Sunday 29 March 2020

The Panzer Dragoon Remake: Flying Blind Through Familiar Skies

I’ve always been sympathetic to, and even charmed by Sega’s mid-‘90s transitional struggles. For a time, the company was caught perpetually off guard as the industry conventions it had relied on (and indeed, helped define) crumbled amidst a swift generational shift. Sega adapted, more or less. It eventually forged its own creative renaissance that continues to endear the company to many of us today, even if it was ultimately a victim of that sea change.

In my mind, no game exemplified that precarious phase more than the original Panzer Dragoon. As something of a killer app in the Sega Saturn’s early days, the original title stands as a cult classic, particularly by association with its offspring. Fans maintain an enduring fondness for the original Panzer Dragoon, of course, but it remains even better known for kicking off a remarkable and criminally underappreciated gaming franchise.

For its part, the original Panzer Dragoon was a timid first step in a bold new direction. It navigated a generational chasm between a familiar arcade-action framework and the unbound possibilities of 3D gaming. Between them, Panzer Dragoon took a contorted middle path. It utilized the third dimension to great artistic and mechanical effect, hoisting players atop a majestic dragon and immersing them in a 360˚ perspective as they locked lasers with fantastical beasts in a mysterious, post-apocalyptic setting. Those concepts contributed to a distinct vision and tone that felt entirely new. However, several of the game's structural aspects – like its rigidly linear pathways, finite life/continue counts, and lack of upgrades or progression systems – did not.

The game is about dragons, after all, so in those terms the original Panzer Dragoon was like a young fledgling: confined to well-trodden ground despite its loftier ambitions for flight. With later installments, the series would grow its wings, evolve with more modern conventions, and soar with a swagger to match its ambition.

But now, 25 years later, developer MegaPixel Studio and publisher Forever Entertainment return us to that young fledgling via the Nintendo Switch (for now, with PC and other platforms eventually).

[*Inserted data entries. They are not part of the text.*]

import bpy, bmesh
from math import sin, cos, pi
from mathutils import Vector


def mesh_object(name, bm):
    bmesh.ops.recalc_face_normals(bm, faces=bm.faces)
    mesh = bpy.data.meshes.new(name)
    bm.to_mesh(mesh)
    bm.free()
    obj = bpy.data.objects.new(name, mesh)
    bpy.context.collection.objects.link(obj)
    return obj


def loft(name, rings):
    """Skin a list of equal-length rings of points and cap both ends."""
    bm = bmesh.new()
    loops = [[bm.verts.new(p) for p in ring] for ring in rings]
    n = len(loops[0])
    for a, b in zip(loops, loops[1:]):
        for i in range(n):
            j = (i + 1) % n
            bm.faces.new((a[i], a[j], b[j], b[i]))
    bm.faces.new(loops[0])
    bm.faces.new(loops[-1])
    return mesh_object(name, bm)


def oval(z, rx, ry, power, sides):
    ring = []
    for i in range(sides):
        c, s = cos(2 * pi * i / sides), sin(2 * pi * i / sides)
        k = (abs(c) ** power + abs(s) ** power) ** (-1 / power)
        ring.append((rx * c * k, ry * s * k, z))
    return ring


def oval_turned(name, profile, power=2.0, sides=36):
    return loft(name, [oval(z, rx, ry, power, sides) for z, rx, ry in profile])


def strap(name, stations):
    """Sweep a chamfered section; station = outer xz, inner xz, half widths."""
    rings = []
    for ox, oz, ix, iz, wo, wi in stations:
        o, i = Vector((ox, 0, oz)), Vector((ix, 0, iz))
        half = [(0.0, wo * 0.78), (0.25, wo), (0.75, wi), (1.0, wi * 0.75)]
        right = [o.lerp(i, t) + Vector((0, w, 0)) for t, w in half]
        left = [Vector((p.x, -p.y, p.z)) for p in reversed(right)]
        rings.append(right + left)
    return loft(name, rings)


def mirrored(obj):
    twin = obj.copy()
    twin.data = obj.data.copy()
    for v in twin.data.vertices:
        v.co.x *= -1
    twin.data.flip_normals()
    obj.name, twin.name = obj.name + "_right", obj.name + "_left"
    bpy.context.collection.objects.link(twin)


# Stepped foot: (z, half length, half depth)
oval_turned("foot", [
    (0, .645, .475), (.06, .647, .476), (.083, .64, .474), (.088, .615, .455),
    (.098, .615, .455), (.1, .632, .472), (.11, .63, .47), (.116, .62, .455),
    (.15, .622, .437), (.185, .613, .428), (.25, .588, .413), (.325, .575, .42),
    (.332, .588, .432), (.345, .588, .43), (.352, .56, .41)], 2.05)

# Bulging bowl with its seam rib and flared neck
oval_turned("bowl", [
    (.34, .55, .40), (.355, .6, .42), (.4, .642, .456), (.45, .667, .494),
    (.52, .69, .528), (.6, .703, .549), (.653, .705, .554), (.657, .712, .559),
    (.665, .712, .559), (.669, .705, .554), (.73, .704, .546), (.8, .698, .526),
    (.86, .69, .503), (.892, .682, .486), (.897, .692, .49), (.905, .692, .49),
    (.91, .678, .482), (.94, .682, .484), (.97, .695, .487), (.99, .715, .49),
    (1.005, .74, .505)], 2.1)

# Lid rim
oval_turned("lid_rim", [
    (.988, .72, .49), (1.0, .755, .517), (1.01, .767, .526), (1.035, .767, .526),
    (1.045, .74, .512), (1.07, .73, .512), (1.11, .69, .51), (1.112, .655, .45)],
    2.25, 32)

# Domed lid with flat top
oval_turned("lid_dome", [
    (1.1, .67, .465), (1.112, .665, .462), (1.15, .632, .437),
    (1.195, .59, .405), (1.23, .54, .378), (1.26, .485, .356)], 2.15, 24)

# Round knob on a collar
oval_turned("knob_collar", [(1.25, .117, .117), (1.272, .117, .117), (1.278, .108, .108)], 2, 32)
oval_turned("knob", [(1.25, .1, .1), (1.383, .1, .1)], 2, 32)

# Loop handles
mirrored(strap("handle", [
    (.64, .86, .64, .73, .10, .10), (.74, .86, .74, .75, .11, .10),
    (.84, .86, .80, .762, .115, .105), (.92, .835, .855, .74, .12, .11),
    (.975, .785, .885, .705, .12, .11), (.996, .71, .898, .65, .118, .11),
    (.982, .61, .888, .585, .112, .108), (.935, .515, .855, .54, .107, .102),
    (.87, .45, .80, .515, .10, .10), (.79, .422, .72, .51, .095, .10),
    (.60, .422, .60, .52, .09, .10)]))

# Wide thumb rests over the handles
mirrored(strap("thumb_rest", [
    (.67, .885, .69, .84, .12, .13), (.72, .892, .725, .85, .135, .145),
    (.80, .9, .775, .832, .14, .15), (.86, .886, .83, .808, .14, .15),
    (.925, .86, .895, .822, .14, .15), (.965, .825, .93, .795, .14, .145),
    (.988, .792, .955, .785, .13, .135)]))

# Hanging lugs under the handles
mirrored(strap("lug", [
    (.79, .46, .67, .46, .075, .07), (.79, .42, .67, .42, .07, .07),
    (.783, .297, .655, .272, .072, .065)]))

At face value, the Panzer Dragoon remake basically does what it promises. It lets me hop back into the dragon’s saddle and guides me through the linear pathways and familiar locales from the original game. Homing lasers in tow, I again blast the waves of monsters surrounding me. The remake largely succeeds in replicating the basic structure of Panzer Dragoon, no doubt, but it overlooks many of the things which defined its novel vision in the first place. At no point does the Panzer Dragoon remake ever make a compelling case for why it really needed to exist.